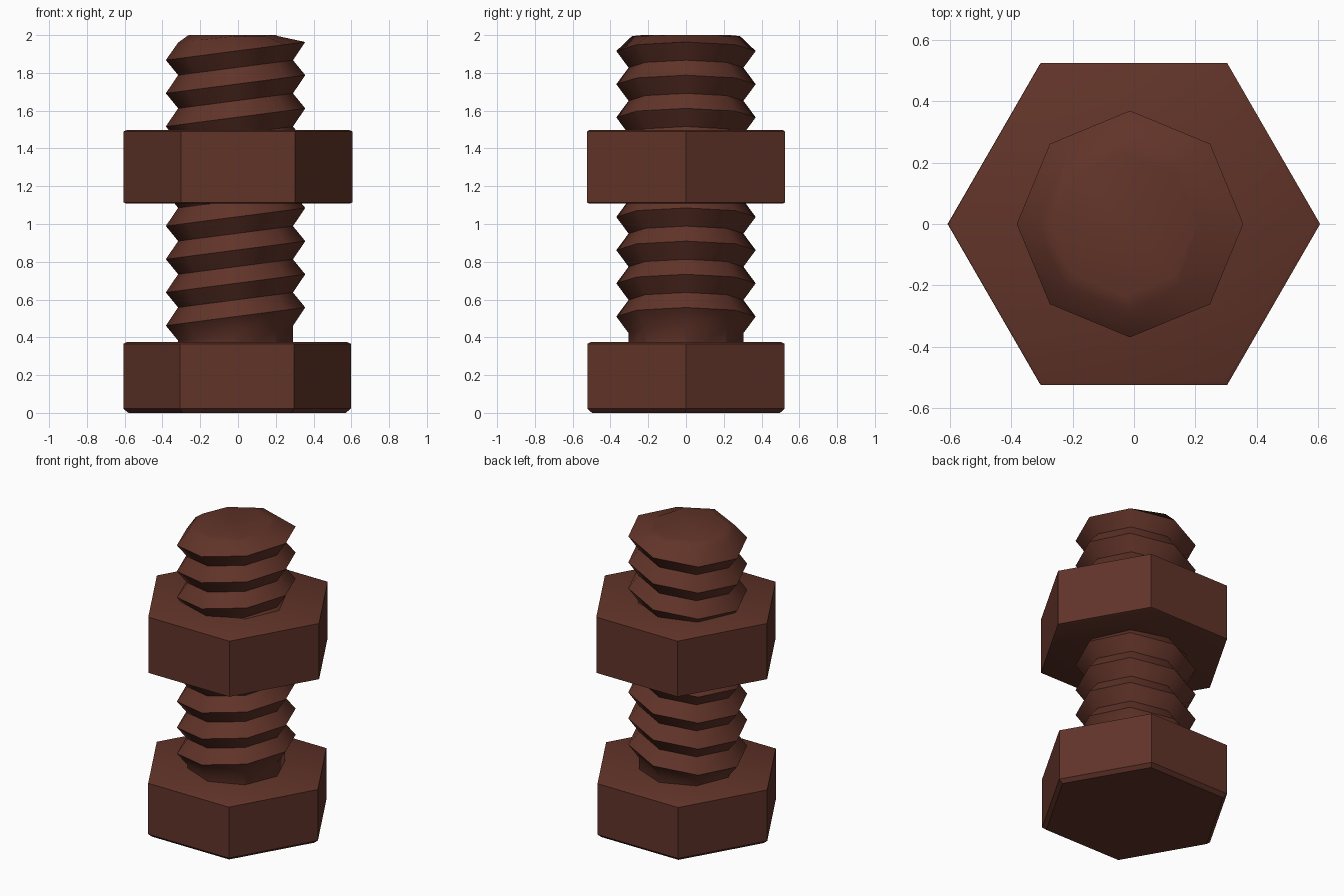
import bpy, bmesh, math

if "Cube" in bpy.data.objects:
    bpy.data.objects.remove(bpy.data.objects["Cube"])

steel = bpy.data.materials.new("rusty_brown")
steel.diffuse_color = (0.12, 0.034, 0.022, 1)
steel.use_nodes = True
steel.node_tree.nodes["Principled BSDF"].inputs["Base Color"].default_value = steel.diffuse_color


def loft(name, rings):
    """Skin a stack of equal-sized vertex rings and cap both ends."""
    bm = bmesh.new()
    loops = [[bm.verts.new(p) for p in ring] for ring in rings]
    n = len(loops[0])
    for a, b in zip(loops, loops[1:]):
        for i in range(n):
            j = (i + 1) % n
            bm.faces.new((a[i], a[j], b[j], b[i]))
    bm.faces.new(list(reversed(loops[0])))
    bm.faces.new(loops[-1])
    bmesh.ops.recalc_face_normals(bm, faces=bm.faces)
    mesh = bpy.data.meshes.new(name)
    bm.to_mesh(mesh)
    bm.free()
    mesh.materials.append(steel)
    obj = bpy.data.objects.new(name, mesh)
    bpy.context.collection.objects.link(obj)
    bpy.ops.object.select_all(action='DESELECT')
    obj.select_set(True)
    bpy.context.view_layer.objects.active = obj
    bpy.ops.object.shade_smooth_by_angle(angle=math.radians(40))
    return obj


def ring(radius, z, sides, tilt=0.0, cx=0.0):
    """Regular polygon, optionally leaning so that +x is higher."""
    pts = []
    for i in range(sides):
        a = 2 * math.pi * i / sides
        x, y = radius * math.cos(a), radius * math.sin(a)
        pts.append((x + cx, y, z + tilt * x))
    return pts


# hexagonal head with a slight chamfer underneath
loft("bolt_head", [ring(0.575, 0, 6, cx=-0.005), ring(0.602, 0.022, 6, cx=-0.005),
                   ring(0.602, 0.366, 6, cx=-0.005), ring(0.585, 0.374, 6, cx=-0.005)])

# hexagonal nut
loft("nut", [ring(0.59, 1.108, 6), ring(0.606, 1.114, 6),
             ring(0.606, 1.49, 6), ring(0.59, 1.497, 6)])

# threaded shank: leaning ridges and grooves above a plain stub
SIDES, PITCH, TILT, CX = 8, 0.1757, 0.13, -0.013
CREST, ROOT = 0.369, 0.304
rings = [ring(ROOT, 0.3, SIDES, 0, CX)]
for k in range(9):
    z = 0.51 + PITCH * k
    rings.append(ring(ROOT, z - PITCH / 2, SIDES, TILT, CX))
    rings.append(ring(CREST, z, SIDES, TILT, CX))

# last groove is trimmed by the flat end, which ends shorter on the high side
groove = []
for x, y, z in ring(ROOT, 2.0, SIDES, TILT, CX):
    groove.append((x * 0.72 if x > 0.05 else x, y * 0.94, min(z, 1.995)))
rings.append(groove)
rings.append([(x - 0.03, y, 2.0) for x, y, z in ring(0.232, 2.0, SIDES)])
loft("threaded_shank", rings)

--

▶ [The problem]
If a line in the records includes the string "data", copy it.

▶ [Answer box]
if "Cube" in bpy.data.objects:
    bpy.data.objects.remove(bpy.data.objects["Cube"])
steel = bpy.data.materials.new("rusty_brown")
    mesh = bpy.data.meshes.new(name)
    obj = bpy.data.objects.new(name, mesh)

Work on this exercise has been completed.